(Dataset entries)

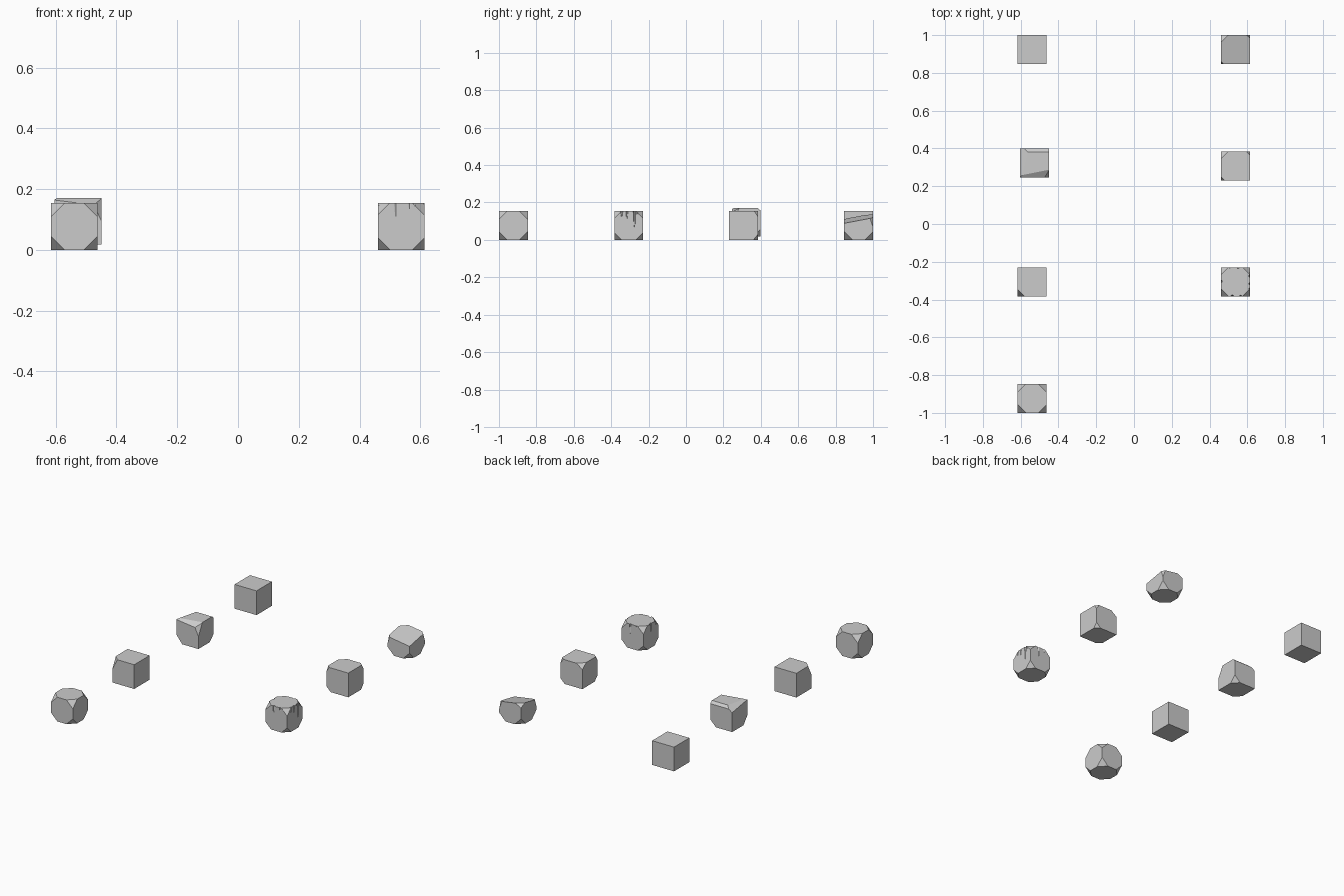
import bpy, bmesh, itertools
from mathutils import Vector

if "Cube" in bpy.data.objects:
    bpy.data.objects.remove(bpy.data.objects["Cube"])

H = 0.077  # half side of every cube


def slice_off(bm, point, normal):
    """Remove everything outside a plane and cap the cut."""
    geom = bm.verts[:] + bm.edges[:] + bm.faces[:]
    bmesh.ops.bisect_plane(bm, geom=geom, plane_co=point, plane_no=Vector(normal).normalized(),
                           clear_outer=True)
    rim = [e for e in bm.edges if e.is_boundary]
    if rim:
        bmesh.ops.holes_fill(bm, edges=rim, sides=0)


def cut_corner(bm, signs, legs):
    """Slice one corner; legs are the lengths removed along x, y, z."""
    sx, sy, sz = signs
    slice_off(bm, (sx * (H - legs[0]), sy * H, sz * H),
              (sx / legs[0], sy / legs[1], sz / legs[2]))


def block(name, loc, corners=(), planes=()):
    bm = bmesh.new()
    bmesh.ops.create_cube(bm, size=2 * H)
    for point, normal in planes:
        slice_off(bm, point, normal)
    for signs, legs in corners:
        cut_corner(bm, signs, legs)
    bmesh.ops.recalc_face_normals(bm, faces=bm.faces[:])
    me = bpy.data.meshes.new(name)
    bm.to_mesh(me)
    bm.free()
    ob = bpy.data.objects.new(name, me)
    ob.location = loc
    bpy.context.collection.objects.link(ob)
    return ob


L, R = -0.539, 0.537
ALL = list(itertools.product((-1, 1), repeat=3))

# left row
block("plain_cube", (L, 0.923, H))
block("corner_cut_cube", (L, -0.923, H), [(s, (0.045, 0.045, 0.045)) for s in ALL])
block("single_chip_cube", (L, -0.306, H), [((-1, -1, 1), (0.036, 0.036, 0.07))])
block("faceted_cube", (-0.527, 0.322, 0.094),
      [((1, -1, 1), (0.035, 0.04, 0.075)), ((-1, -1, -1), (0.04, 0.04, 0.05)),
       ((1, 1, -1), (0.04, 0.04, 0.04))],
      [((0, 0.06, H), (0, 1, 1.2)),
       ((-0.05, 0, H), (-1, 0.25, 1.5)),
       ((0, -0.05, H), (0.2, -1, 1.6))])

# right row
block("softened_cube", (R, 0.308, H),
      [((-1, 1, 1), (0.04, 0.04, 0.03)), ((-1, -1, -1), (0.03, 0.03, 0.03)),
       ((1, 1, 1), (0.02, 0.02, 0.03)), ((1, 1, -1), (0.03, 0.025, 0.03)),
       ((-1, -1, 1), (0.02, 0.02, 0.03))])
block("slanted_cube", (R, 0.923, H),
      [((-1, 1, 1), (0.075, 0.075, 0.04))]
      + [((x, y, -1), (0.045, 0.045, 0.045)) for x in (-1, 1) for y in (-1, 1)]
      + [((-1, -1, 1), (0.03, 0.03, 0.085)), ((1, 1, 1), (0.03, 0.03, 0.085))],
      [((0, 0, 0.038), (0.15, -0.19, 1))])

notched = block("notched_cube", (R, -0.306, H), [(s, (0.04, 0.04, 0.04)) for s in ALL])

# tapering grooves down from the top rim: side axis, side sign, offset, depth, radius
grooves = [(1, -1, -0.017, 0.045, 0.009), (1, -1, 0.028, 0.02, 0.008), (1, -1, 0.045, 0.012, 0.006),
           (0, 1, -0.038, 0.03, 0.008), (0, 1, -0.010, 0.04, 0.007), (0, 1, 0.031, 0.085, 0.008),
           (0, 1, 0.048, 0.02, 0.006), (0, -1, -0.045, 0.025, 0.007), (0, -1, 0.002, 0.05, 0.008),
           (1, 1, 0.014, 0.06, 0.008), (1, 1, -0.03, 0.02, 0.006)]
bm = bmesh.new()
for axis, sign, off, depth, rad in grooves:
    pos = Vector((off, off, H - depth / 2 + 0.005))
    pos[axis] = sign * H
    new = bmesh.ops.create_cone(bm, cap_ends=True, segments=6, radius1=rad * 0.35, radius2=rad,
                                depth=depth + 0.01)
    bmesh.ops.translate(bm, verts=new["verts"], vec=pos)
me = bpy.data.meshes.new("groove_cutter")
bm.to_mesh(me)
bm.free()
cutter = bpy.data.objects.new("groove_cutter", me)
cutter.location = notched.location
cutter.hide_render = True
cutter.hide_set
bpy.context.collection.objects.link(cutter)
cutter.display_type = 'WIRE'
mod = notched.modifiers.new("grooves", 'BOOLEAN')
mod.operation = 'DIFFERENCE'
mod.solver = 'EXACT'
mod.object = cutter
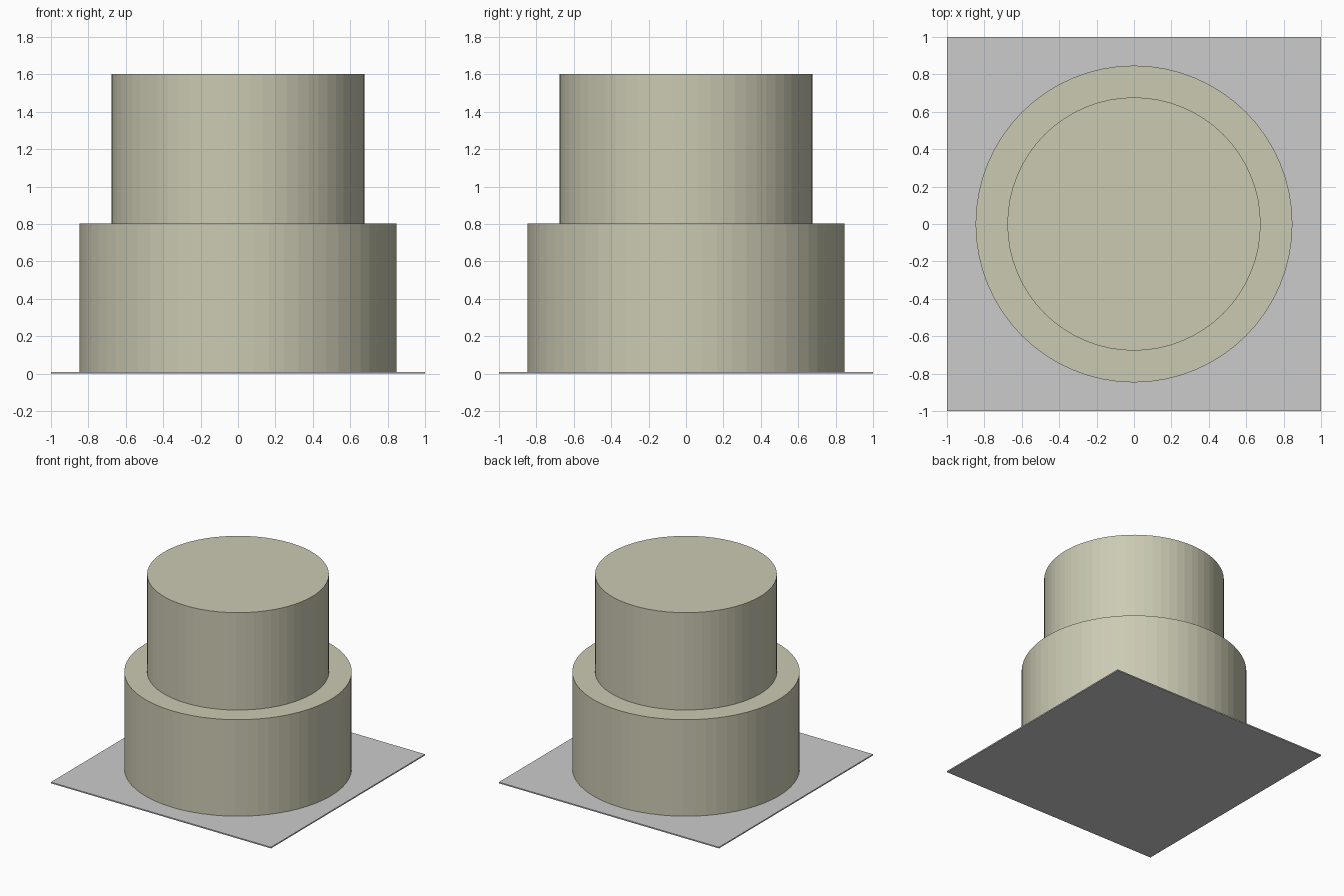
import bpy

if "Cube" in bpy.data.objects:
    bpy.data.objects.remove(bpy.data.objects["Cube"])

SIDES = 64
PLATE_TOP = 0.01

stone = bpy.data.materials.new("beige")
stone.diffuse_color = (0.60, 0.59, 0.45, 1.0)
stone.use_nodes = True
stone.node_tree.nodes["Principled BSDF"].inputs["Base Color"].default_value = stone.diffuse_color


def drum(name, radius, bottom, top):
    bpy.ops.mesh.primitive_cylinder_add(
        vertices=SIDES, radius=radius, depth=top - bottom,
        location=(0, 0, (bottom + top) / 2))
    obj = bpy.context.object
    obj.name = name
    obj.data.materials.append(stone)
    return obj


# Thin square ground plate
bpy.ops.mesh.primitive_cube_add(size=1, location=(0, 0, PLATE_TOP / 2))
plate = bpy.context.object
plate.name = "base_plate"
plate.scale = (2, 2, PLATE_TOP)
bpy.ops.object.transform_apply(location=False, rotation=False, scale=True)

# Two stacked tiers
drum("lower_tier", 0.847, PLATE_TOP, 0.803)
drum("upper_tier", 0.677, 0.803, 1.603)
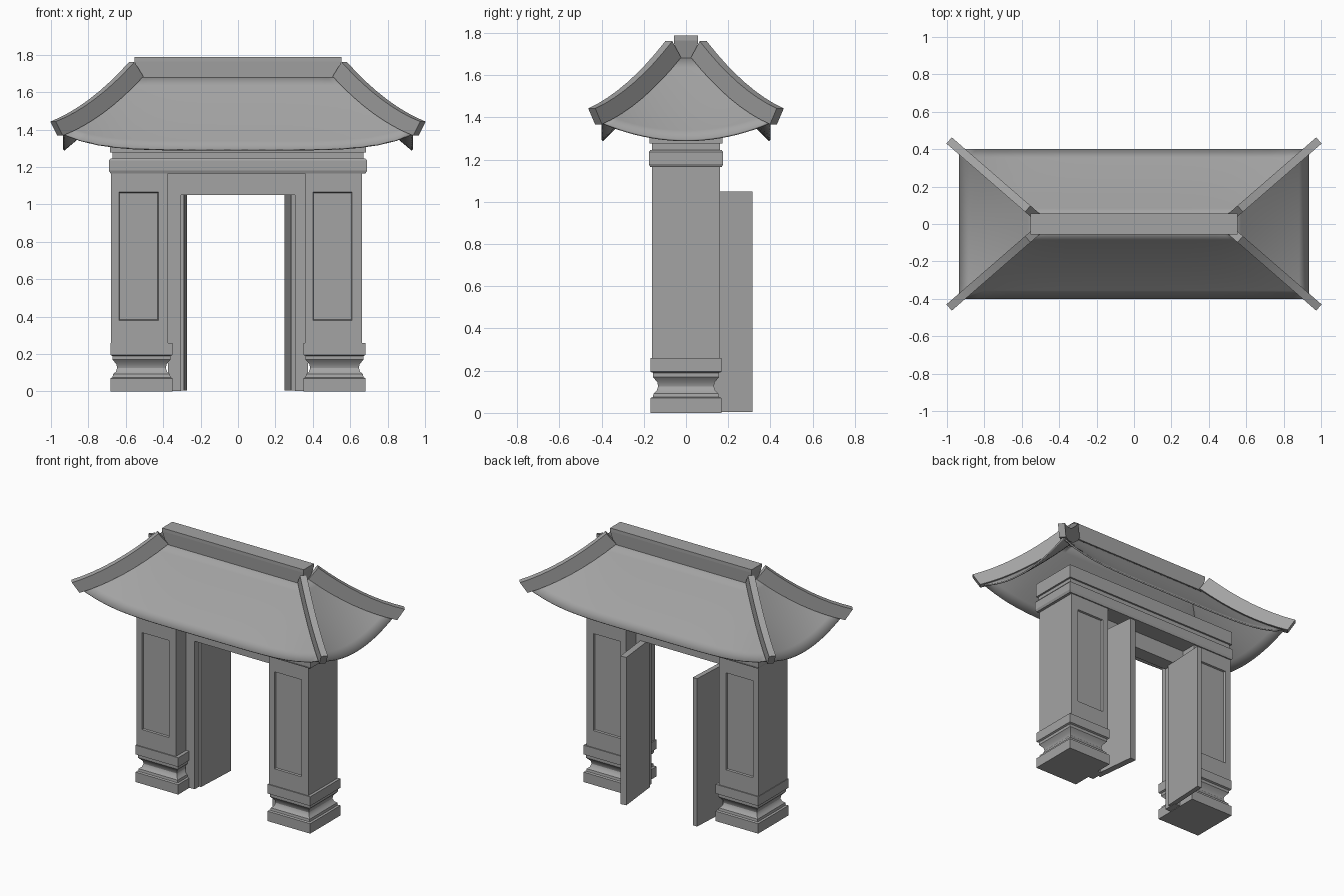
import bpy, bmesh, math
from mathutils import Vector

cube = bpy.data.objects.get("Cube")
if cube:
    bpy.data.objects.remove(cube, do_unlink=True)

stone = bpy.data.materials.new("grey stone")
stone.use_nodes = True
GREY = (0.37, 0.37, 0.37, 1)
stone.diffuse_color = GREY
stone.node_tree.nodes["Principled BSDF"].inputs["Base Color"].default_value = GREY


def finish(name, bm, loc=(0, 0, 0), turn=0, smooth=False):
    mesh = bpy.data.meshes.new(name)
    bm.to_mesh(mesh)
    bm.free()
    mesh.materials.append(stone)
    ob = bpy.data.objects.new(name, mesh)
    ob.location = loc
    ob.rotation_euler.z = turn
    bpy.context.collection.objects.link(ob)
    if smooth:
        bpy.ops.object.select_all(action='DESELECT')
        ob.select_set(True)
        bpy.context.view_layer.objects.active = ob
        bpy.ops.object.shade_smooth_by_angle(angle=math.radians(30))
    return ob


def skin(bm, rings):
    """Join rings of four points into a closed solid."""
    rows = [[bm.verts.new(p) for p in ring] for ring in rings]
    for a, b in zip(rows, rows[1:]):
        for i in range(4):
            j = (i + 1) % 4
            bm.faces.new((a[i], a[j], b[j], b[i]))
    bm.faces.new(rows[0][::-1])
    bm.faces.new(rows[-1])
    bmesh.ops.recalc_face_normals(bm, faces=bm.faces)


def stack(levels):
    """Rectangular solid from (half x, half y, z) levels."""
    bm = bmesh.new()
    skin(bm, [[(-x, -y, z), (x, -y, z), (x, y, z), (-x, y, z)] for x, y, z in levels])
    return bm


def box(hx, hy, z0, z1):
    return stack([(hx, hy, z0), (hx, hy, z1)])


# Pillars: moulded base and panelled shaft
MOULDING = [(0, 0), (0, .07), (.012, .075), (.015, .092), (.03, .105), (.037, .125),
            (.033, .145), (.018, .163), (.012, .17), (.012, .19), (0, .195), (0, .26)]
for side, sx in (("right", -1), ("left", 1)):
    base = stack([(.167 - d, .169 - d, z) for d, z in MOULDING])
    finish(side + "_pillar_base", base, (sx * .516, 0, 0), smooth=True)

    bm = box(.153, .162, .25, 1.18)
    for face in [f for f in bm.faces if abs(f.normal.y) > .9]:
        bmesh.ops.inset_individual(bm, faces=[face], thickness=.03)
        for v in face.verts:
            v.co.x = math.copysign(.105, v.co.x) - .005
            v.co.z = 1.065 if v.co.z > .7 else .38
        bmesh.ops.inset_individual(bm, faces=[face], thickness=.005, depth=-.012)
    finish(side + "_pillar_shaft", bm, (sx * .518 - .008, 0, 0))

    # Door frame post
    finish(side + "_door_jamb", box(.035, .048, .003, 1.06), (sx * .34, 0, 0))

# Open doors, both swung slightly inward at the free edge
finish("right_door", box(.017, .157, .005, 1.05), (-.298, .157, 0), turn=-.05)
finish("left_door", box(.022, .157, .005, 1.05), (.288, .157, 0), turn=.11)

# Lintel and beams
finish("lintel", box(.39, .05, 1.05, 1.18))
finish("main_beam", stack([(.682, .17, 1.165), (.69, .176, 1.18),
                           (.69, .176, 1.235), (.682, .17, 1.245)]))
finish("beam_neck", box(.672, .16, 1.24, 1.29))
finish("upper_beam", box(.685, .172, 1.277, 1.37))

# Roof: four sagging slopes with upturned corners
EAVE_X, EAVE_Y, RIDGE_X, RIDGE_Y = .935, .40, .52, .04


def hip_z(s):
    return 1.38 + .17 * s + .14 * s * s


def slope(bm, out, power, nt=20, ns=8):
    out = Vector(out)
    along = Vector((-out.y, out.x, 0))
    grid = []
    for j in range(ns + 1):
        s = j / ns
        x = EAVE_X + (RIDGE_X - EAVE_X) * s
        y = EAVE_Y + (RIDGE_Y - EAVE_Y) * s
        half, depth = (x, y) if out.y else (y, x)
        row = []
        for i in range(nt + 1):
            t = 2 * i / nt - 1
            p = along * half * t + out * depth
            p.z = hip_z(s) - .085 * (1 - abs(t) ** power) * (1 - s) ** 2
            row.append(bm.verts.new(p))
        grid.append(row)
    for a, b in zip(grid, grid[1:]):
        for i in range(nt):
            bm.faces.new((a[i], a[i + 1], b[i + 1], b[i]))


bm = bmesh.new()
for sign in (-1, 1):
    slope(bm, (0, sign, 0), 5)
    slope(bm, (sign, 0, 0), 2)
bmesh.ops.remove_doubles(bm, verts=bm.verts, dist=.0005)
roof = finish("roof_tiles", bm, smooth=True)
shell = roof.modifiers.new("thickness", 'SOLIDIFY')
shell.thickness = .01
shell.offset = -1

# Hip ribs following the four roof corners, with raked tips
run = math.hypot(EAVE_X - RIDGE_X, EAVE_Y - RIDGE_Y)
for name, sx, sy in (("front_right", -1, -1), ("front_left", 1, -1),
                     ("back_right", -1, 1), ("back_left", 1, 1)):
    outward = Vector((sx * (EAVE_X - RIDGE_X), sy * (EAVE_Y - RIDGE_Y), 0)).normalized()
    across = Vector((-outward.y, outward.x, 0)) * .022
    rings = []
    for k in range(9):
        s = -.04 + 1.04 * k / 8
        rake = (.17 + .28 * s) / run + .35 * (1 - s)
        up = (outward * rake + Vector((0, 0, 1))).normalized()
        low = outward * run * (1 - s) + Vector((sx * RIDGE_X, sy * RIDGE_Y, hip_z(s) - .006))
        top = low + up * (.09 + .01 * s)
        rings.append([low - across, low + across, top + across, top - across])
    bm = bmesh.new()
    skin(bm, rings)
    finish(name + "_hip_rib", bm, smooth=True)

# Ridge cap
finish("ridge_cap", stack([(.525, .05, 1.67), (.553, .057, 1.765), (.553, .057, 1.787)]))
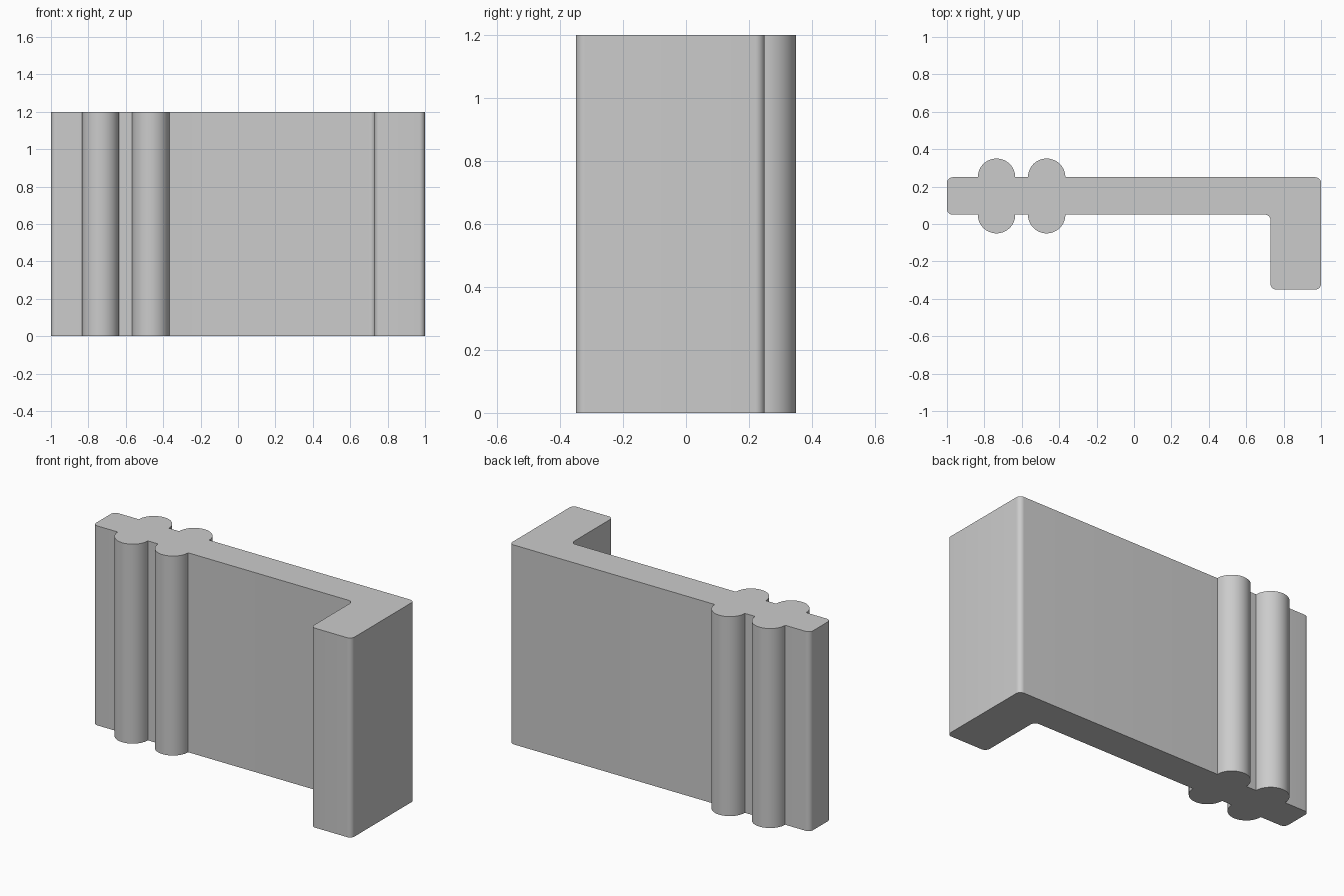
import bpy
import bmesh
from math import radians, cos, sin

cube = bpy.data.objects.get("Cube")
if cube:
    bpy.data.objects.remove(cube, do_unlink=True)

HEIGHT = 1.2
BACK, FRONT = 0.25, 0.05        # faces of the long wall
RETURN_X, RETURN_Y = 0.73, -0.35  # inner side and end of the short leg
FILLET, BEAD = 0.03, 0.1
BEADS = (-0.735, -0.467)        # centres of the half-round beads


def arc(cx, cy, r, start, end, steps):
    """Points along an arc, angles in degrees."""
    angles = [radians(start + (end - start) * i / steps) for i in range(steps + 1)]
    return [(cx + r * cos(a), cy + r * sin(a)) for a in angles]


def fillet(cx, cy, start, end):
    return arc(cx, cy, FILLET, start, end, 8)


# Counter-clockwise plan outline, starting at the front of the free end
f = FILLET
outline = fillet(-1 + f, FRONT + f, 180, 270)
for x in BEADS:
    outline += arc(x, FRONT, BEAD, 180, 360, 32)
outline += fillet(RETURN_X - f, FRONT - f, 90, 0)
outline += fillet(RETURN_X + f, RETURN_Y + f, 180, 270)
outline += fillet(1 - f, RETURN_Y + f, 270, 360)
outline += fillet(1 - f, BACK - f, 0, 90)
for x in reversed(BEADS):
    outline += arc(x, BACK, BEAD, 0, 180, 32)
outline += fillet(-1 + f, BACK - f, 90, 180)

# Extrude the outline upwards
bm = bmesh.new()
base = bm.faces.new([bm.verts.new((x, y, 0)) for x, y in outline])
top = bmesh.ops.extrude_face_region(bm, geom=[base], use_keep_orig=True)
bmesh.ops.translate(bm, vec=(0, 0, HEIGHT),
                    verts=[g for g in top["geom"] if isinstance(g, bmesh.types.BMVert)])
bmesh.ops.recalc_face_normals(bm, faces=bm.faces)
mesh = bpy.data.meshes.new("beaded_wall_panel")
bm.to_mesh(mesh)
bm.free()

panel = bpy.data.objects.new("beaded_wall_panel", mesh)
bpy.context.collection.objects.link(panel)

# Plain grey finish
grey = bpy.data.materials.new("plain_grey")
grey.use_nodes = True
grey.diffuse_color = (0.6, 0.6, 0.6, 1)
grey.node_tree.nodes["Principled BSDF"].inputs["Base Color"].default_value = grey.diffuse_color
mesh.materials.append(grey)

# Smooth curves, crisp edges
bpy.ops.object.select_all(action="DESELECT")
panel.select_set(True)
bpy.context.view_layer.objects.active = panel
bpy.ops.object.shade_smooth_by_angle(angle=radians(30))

Your task: Starting with the line above that holds "verts=[g for g" and stopping with the line that holds "panel.select_set(True)", reproduce each line exactly, omitting all other lines.

Response area:
                    verts=[g for g in top["geom"] if isinstance(g, bmesh.types.BMVert)])
bmesh.ops.recalc_face_normals(bm, faces=bm.faces)
mesh = bpy.data.meshes.new("beaded_wall_panel")
bm.to_mesh(mesh)
bm.free()

panel = bpy.data.objects.new("beaded_wall_panel", mesh)
bpy.context.collection.objects.link(panel)

# Plain grey finish
grey = bpy.data.materials.new("plain_grey")
grey.use_nodes = True
grey.diffuse_color = (0.6, 0.6, 0.6, 1)
grey.node_tree.nodes["Principled BSDF"].inputs["Base Color"].default_value = grey.diffuse_color
mesh.materials.append(grey)

# Smooth curves, crisp edges
bpy.ops.object.select_all(action="DESELECT")
panel.select_set(True)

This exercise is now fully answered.